Stock begins with fresh vegetables, herbs, and aromatics. Avoid the brassica family, which includes cauliflower, cabbage, Brussels sprouts, and broccoli which can make stock bitter. (I have heard of other people using these in stock, but I always follow this rule.) In a recent batch I used carrots, hakurei turnips (a brassica, but I used the mild, sweeter Hakurei turnips), parsnips, onion, garlic, and fresh herbs. If you’re making an Asian soup dried mushrooms, lemongrass, and ginger would be great additions.The onion peels add a darker color, but some people prefer not to. I use a lot of fresh herbs, these all came from my garden. Even just parsley will be enough. Bay leaf is another great addition. I like a lot of whole peppercorns and teaspoon of sea salt at the beginning – you won’t need much salt.
For poultry stock, you’ll obviously need some leftover chicken bones, a carcass, leftover turkey bones, etc. Buying local meat can be pricey, but it’s worth the investment. To save money I always buy a whole chicken-they cost less per pound and it stretches into several meals for our family of three. This $18 chicken from Autumn’s Harvest Farm made one dinner, leftovers for lunch the next day, and the last bits were chopped up and put into soup. The bones made over a gallon of fresh stock. When we use all of the chicken like this, it makes it more affordable. Finally, this Thanksgiving don’t throw your turkey bones away! Simmer them on the stove for a flavorful stock that will perfectly compliment all of your turkey leftover dishes.
Variety of vegetables including, but not limited to carrots, parsnips. celery, washed and roughly chopped.
1 onion roughly chopped, with or without skins.
3 or more cloves of garlic, smashed, with or without skins.
Handful of fresh herbs
1 bay leaves
1 teaspoon whole peppercorns
1 teaspoon sea salt

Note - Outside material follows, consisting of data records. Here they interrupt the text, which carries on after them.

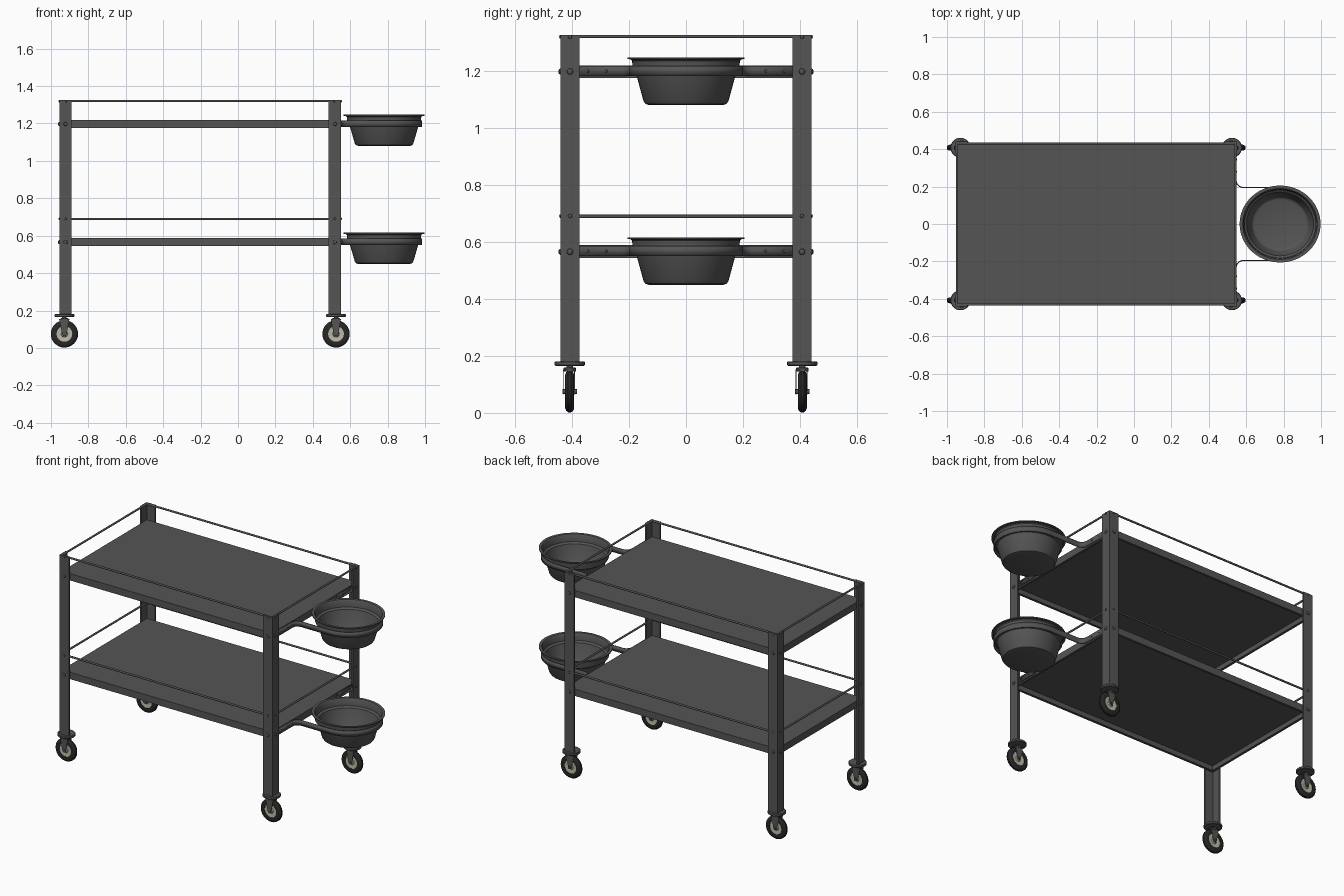
import bpy, bmesh, math
from mathutils import Matrix, Vector

if "Cube" in bpy.data.objects:
    bpy.data.objects.remove(bpy.data.objects["Cube"])

CX = -0.202           # middle of the frame in x
HX, HY = 0.753, 0.44  # half size of the frame
SHELVES = (0.588, 1.219)


def mat(name, rgb):
    m = bpy.data.materials.new(name)
    m.diffuse_color = (*rgb, 1)
    m.use_nodes = True
    m.node_tree.nodes["Principled BSDF"].inputs["Base Color"].default_value = m.diffuse_color
    return m


STEEL = mat("dark_steel", (0.09, 0.09, 0.09))
RUBBER = mat("rubber", (0.02, 0.02, 0.02))
HUB = mat("hub_cream", (0.5, 0.47, 0.38))


def finish(bm, name, material=STEEL, smooth=True):
    bmesh.ops.recalc_face_normals(bm, faces=bm.faces)
    me = bpy.data.meshes.new(name)
    bm.to_mesh(me)
    bm.free()
    me.materials.append(material)
    ob = bpy.data.objects.new(name, me)
    bpy.context.collection.objects.link(ob)
    if smooth:
        bpy.ops.object.select_all(action='DESELECT')
        bpy.context.view_layer.objects.active = ob
        ob.select_set(True)
        bpy.ops.object.shade_smooth_by_angle(angle=math.radians(35))
    return ob


def prism(name, pts, depth, matrix=Matrix(), material=STEEL):
    """Polygon in xy pulled up along z, then placed."""
    bm = bmesh.new()
    f = bm.faces.new([bm.verts.new((x, y, 0)) for x, y in pts])
    r = bmesh.ops.extrude_face_region(bm, geom=[f])
    bmesh.ops.translate(bm, vec=(0, 0, depth),
                        verts=[v for v in r['geom'] if isinstance(v, bmesh.types.BMVert)])
    bmesh.ops.transform(bm, matrix=matrix, verts=bm.verts)
    return finish(bm, name, material, False)


def lathe(name, prof, matrix=Matrix(), material=STEEL, seg=32):
    """Spin an (r, z) profile about z, then place it."""
    bm = bmesh.new()
    vs = [bm.verts.new((r, 0, z)) for r, z in prof]
    es = [bm.edges.new(p) for p in zip(vs, vs[1:])]
    bmesh.ops.spin(bm, geom=vs + es, axis=(0, 0, 1), cent=(0, 0, 0),
                   angle=math.tau, steps=seg, use_duplicate=False)
    bmesh.ops.remove_doubles(bm, verts=bm.verts, dist=1e-5)
    bmesh.ops.transform(bm, matrix=matrix, verts=bm.verts)
    return finish(bm, name, material)


def facing(pos, direction):
    return Matrix.Translation(pos) @ Vector((0, 0, 1)).rotation_difference(Vector(direction)).to_matrix().to_4x4()


def rod(name, a, b, r, material=STEEL, seg=12):
    a, b = Vector(a), Vector(b)
    n = (b - a).length
    return lathe(name, [(0, 0), (r, 0), (r, n), (0, n)], facing(a, b - a), material, seg)


def bolt(name, pos, direction, r):
    return lathe(name, [(r, 0), (r * 0.87, r * 0.35), (r * 0.5, r * 0.6), (0, r * 0.7)],
                 facing(pos, direction), seg=12)


# angle-iron legs with bolts, and casters below them
W, T = 0.066, 0.01
for sx in (-1, 1):
    for sy in (-1, 1):
        ell = [(0, 0), (W, 0), (W, T), (T, T), (T, W), (0, W)]
        pts = [(CX + sx * (HX - x), sy * (HY - y)) for x, y in ell]
        prism("leg", pts, 1.145, Matrix.Translation((0, 0, 0.18)))
        for z, r in ((0.565, 0.011), (1.197, 0.011), (0.69, 0.007), (1.319, 0.007)):
            bolt("leg_bolt", (CX + sx * (HX - 0.033), sy * HY, z), (0, sy, 0), r)
            bolt("leg_bolt", (CX + sx * HX, sy * (HY - 0.033), z), (sx, 0, 0), r)

        cx, cy = CX + sx * 0.726, sy * 0.408
        at = Matrix.Translation((cx, cy, 0))
        lathe("caster_flange", [(0, 0.165), (0.05, 0.165), (0.053, 0.168), (0.053, 0.178),
                                (0.05, 0.181), (0, 0.181)], at)
        lathe("caster_swivel", [(0, 0.145), (0.022, 0.145), (0.022, 0.158),
                                (0.012, 0.16), (0.012, 0.166), (0, 0.166)], at, seg=20)
        wheel = Matrix.Translation((cx, cy, 0.075)) @ Matrix.Rotation(math.pi / 2, 4, 'X')
        lathe("tire", [(0.042, -0.014), (0.058, -0.016), (0.068, -0.012), (0.073, -0.005), (0.073, 0.005),
                       (0.068, 0.012), (0.058, 0.016), (0.042, 0.014), (0.042, -0.014)], wheel, RUBBER)
        lathe("wheel_hub", [(0, -0.014), (0.014, -0.014), (0.018, -0.009), (0.043, -0.011), (0.043, 0.011),
                            (0.018, 0.009), (0.014, 0.014), (0, 0.014)], wheel, HUB)
        rod("axle", (cx, cy - 0.025, 0.075), (cx, cy + 0.025, 0.075), 0.008)
        # fork: two tapered cheeks and a crown
        cheek = [(-0.028, 0.078), (-0.03, 0.072), (0.026, 0.078), (0.012, 0.0), (0.007, -0.01),
                 (-0.007, -0.01), (-0.012, 0.0)]
        cheek = [cheek[0]] + cheek[2:]
        for y in (-0.018, 0.021):
            prism("fork_cheek", cheek, 0.003, wheel @ Matrix.Translation((0, 0, y - 0.0)))
        prism("fork_crown", [(-0.028, 0.074), (0.026, 0.074), (0.026, 0.079), (-0.028, 0.079)],
              0.042, wheel @ Matrix.Translation((0, 0, -0.018 - 0.003)))


def shelf(z):
    """Folded pan: top sheet, lips turned down, small flange turned in."""
    bm = bmesh.new()
    rings = [(0, 0), (0, -0.044), (0.014, -0.044), (0.014, -0.040), (0.004, -0.040), (0.004, -0.004)]
    loops = []
    for inset, dz in rings:
        x, y = HX - T - inset, HY - T - inset
        loops.append([bm.verts.new((CX + a * x, b * y, z + dz))
                      for a, b in ((-1, -1), (1, -1), (1, 1), (-1, 1))])
    for p, q in zip(loops, loops[1:]):
        for i in range(4):
            j = (i + 1) % 4
            bm.faces.new((p[i], p[j], q[j], q[i]))
    bm.faces.new(loops[0])
    bm.faces.new(loops[-1])
    finish(bm, "shelf", smooth=False)


def strap(z):
    """Flat band bolted to the shelf end and bent around the bowl."""
    half = [(0.545, 0.374), (0.545, 0.235)]
    half += [(0.585 - 0.04 * math.cos(t), 0.235 - 0.04 * math.sin(t))
             for t in (math.pi / 10 * i for i in range(1, 6))]
    half += [(0.781 + 0.2 * math.sin(t), 0.195 * math.cos(t))
             for t in (math.pi / 32 * i for i in range(17))]
    path = half + [(x, -y) for x, y in reversed(half[:-1])]
    bm = bmesh.new()
    low = [bm.verts.new((x, y, z - 0.017)) for x, y in path]
    high = [bm.verts.new((x, y, z + 0.017)) for x, y in path]
    for i in range(len(path) - 1):
        bm.faces.new((low[i], low[i + 1], high[i + 1], high[i]))
    ob = finish(bm, "bowl_strap")
    m = ob.modifiers.new("thickness", 'SOLIDIFY')
    m.thickness, m.offset = 0.006, 0


bowl_profile = [(0, 0), (0.138, 0), (0.15, 0.004), (0.157, 0.014), (0.184, 0.108), (0.196, 0.116),
                (0.199, 0.155), (0.204, 0.160), (0.2165, 0.161), (0.2165, 0.167), (0.200, 0.166),
                (0.194, 0.158), (0.191, 0.121), (0.179, 0.112), (0.153, 0.017), (0.147, 0.009),
                (0.137, 0.005), (0, 0.005)]

for z in SHELVES:
    shelf(z)
    # guard rails on all four sides
    zr = z + 0.101
    for s in (-1, 1):
        rod("side_rail", (CX - HX + 0.01, s * 0.431, zr), (CX + HX - 0.01, s * 0.431, zr), 0.006)
        rod("end_rail", (CX + s * (HX - 0.009), -0.43, zr), (CX + s * (HX - 0.009), 0.43, zr), 0.006)
    # bowl and its holder
    strap(z - 0.02)
    for y in (-0.345, -0.28, 0.28, 0.345):
        bolt("strap_rivet", (0.548, y, z - 0.02), (1, 0, 0), 0.005)
    lathe("bowl", bowl_profile, Matrix.Translation((0.781, 0, z - 0.139)) @ Matrix.Diagonal((1, 0.95, 1, 1)), seg=48)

Leftover chicken or turkey bones (about 1 or 2 chicken carcasses, 1/2 – 1 if using turkey)
Stovetop. Place all ingredients (vegetables and herbs on top of bones, if using bones) in your largest stockpot with tall sides. Fill with cold filtered water. Bring to a simmer over medium low heat. Cook all day, at least 4- 6 hours stirring occasionally and adding water as necessary. After the stock is done cooking remove from heat pour the stock through a fine sieve to remove all herbs/bones/etc. Press everything down in the sieve to squeeze all of the liquid out.
Crockpot. Place all ingredients (vegetables and herbs on top of bones, if using bones) in your crockpot and fill with cold filtered water. Cook stock on low overnight (8-10 hours). After the stock is done cooking, remove from heat, pour the stock through a fine sieve to remove all herbs/bones/etc. Press everything down in the sieve to squeeze all of the liquid out.
Pressure Cooker. Place all ingredients in a pressure and cover with cold filtered water to the maximum fill line. Cook according to directions for your pressure cooker. For my 6-Quart Presto Pressure Cooker this is 12 minutes with pressure regulator rocking slowly, let pressure drop of it’s own accord. After the stock is done cooking remove from heat pour the stock through a fine sieve to remove all herbs/bones/etc. Press everything down in the sieve to squeeze all of the liquid out.
Storage. I store stock in the freezer in 4 cup quantities for batches of soup and 1 cup quantities for adding to recipes. Fresh stock should last in the refrigerator up to 3 days and freezer up to 6 months. (Some people like to skim the fat off, but I don’t bother)